- Note fourth why Jesus was preaching this message of the kingdom.
- The reason was so that men might “repent and believe” in the gospel.
- With the coming of the kingdom comes a divine summons, a divine demand, an either/or from God.
- You must repent, and you must believe in order to enter into the kingdom.
- John has already called Israel to “repent,” to change one’s mind and heart, to take a radical new direction.
- Jesus now adds “Believe in gospel.”
- It means not only intellectual assent that the good news of the kingdom is true, but a response of personal trust, acceptance and commitment.
- It’s a demand of obedience. A demand of discipleship.
- For entrance into the kingdom, repentance and faith are necessary, essential, required, mandatory.
SO WHAT? Urgency and certainty.
- Finally, we ask “so what?”
- What difference does the coming of the kingdom make in your life today?
- For the unbeliever, the difference is a sense of urgency.
- For the believer, the difference is a sense of certainty.
- For the unbeliever, there is a sense of urgency in Jesus’ message.
- He tells the unbeliever that the next thing to happen in redemptive history is the final end, the second coming of Jesus to bring judgment or salvation.
- The nearness of the end is illustrated in Jesus’ parable of the fig tree in Mark 13:28.
- “When the branch becomes tender and the leaves are about to sprout, you know that summer has come near.”
- In other words, summer is the next thing to happen.
- Jesus’ actions in confronting Satan, sin, disease and death and subduing nature is the sign that the end, the day of the Lord, the return of Christ, is next act of God in man’s future.
- It is the sword of Damocles poised over the the unbeliever’s naked neck.
- It says provision has been made for men to repent, but there is no time for delay. “Today is the day of salvation.”
- Only through repentance can man participate when the joy of the kingdom breaks forth.
But for the believer Jesus’ words convey a sense of certainty.

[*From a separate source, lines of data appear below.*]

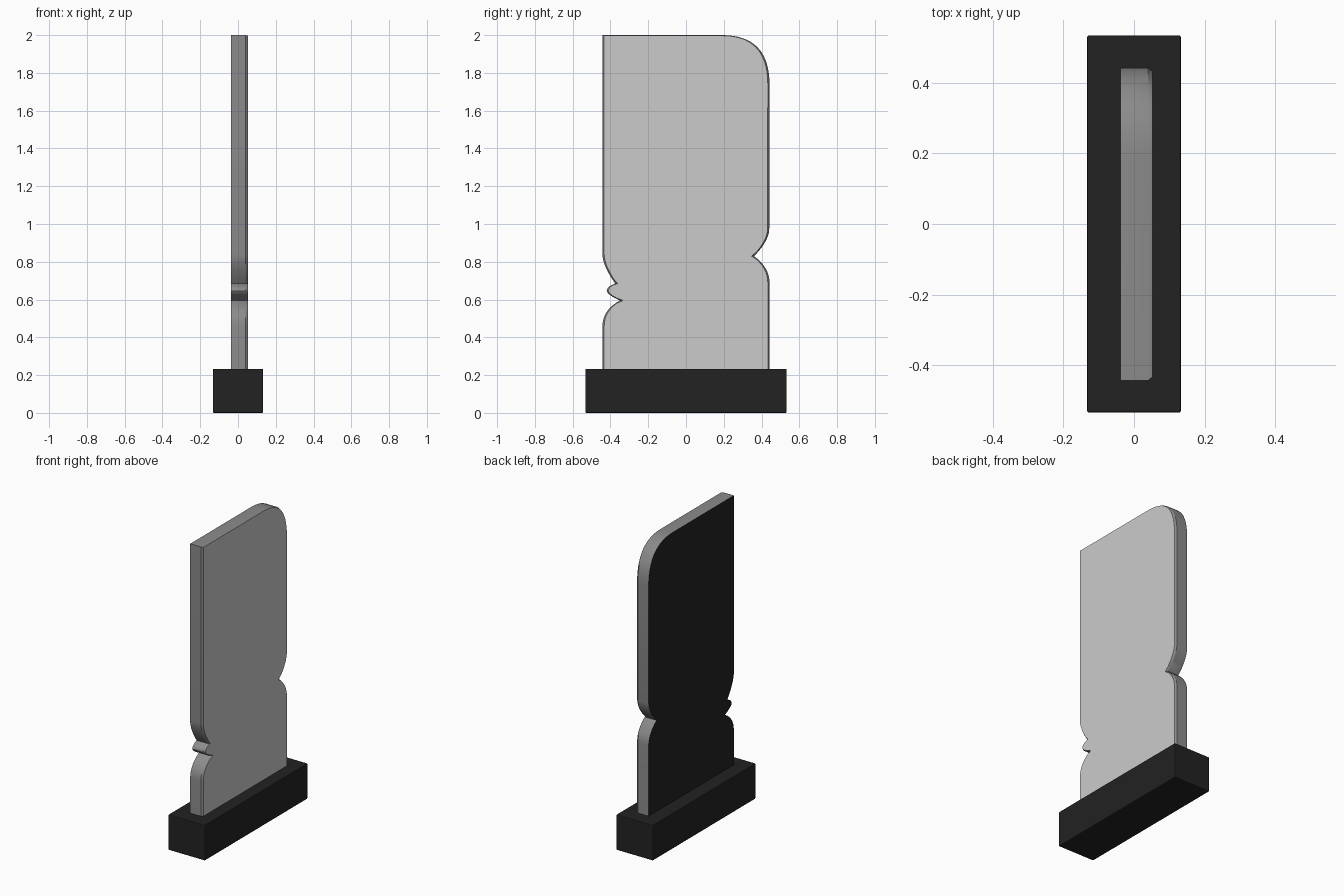
import bpy, bmesh
from mathutils import Vector

if "Cube" in bpy.data.objects:
    bpy.data.objects.remove(bpy.data.objects["Cube"])


def material(name, v):
    m = bpy.data.materials.new(name)
    m.diffuse_color = (v, v, v, 1)
    m.use_nodes = True
    m.node_tree.nodes["Principled BSDF"].inputs["Base Color"].default_value = m.diffuse_color
    return m


black = material("black", 0.016)
light = material("light grey face", 0.6)
grey = material("mid grey edge", 0.26)


def curve(a, c, b, n=8):
    """Quadratic curve from a to b pulled towards c, without its end point."""
    a, c, b = Vector(a), Vector(c), Vector(b)
    return [a * (1 - t) ** 2 + c * 2 * t * (1 - t) + b * t * t
            for t in (i / n for i in range(n))]


def finish(bm, name, mats):
    bmesh.ops.recalc_face_normals(bm, faces=bm.faces)
    me = bpy.data.meshes.new(name)
    bm.to_mesh(me)
    bm.free()
    ob = bpy.data.objects.new(name, me)
    bpy.context.collection.objects.link(ob)
    for m in mats:
        me.materials.append(m)
    return ob


# Plinth: block with slightly softened edges
bm = bmesh.new()
bmesh.ops.create_cube(bm, size=1)
bmesh.ops.scale(bm, vec=(0.265, 1.066, 0.233), verts=bm.verts)
bmesh.ops.translate(bm, vec=(0, 0, 0.1165), verts=bm.verts)
bmesh.ops.bevel(bm, geom=bm.edges[:], offset=0.005, segments=2, profile=0.5,
                affect='EDGES')
finish(bm, "plinth", [black])

# Slab outline (y, z), anticlockwise, with side notches and one round corner
W = 0.442
outline = [Vector((-W, 0.1)), Vector((W, 0.1))]
outline += curve((W, 0.69), (W, 0.77), (0.36, 0.83))
outline += curve((0.36, 0.83), (W, 0.91), (W, 0.985))
outline += curve((W, 1.74), (W, 2.0), (0.19, 2.0), 14)
outline += [Vector((0.19, 2.0)), Vector((-W, 2.0))]
outline += curve((-W, 0.84), (-W, 0.78), (-0.375, 0.685))
outline += curve((-0.375, 0.685), (-0.42, 0.668), (-0.42, 0.645), 5)
outline += curve((-0.42, 0.645), (-0.415, 0.625), (-0.35, 0.595), 5)
outline += curve((-0.35, 0.595), (-W, 0.545), (-W, 0.46))
outline.append(Vector((-W, 0.46)))

# Inset outline for the bevel on the front face
inner = []
for i, p in enumerate(outline):
    d1 = (p - outline[i - 1]).normalized()
    d2 = (outline[(i + 1) % len(outline)] - p).normalized()
    n = Vector((d1.y + d2.y, -d1.x - d2.x)) / max(1 + d1.dot(d2), 0.5)
    inner.append(Vector((p.x - 0.009 * n.x, p.y - 0.003 * n.y)))

# Slab: black back, grey rim, light front
bm = bmesh.new()
rings = [[bm.verts.new((x, p.x, p.y)) for p in pts]
         for x, pts in ((-0.038, outline), (0.04, outline), (0.052, inner))]
n = len(outline)
for r, s in zip(rings, rings[1:]):
    for i in range(n):
        j = (i + 1) % n
        f = bm.faces.new((r[i], r[j], s[j], s[i]))
        f.material_index = 2
bm.faces.new(rings[0]).material_index = 0
bm.faces.new(rings[2]).material_index = 1
slab = finish(bm, "slab", [black, light, grey])

bpy.context.view_layer.objects.active = slab
slab.select_set(True)
bpy.ops.object.shade_smooth_by_angle(angle=0.5)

- The fact that the kingdom has begun assures us that the kingdom will be consummated.
- Because whatever God begins, he finishes.
- Whatever God promises, he fulfills.
- That’s why Paul can write to the Philippians, “And I am sure of this, that he who began a good work in you will bring it to completion at the day of Jesus Christ. (Phi 1:6 ESV)
- That’s why we can sing,
- “Blessed assurance, Jesus is mine, O what a foretaste of glory divine…”
- Heir of salvation, purchase of God… Born of his Spirit, washed in his blood…. This is MY story, this is MY song….
- The coming of the kingdom tells us that God has a plan.
- God has a purpose for this world of sin and shame, a plan to deliver his people out of it.
- The gospel is the good news of the arrival of the KOG.
- The KOG is the rule and reign of the king in the world
- the coming of righteousness,
- the coming of peace,
- the control and defeat of evil,
- God’s blessings showered on the Christian,
- believers becoming heirs of God with a hope of everlasting life and joy.
- The good news is this – the promised kingdom has begun.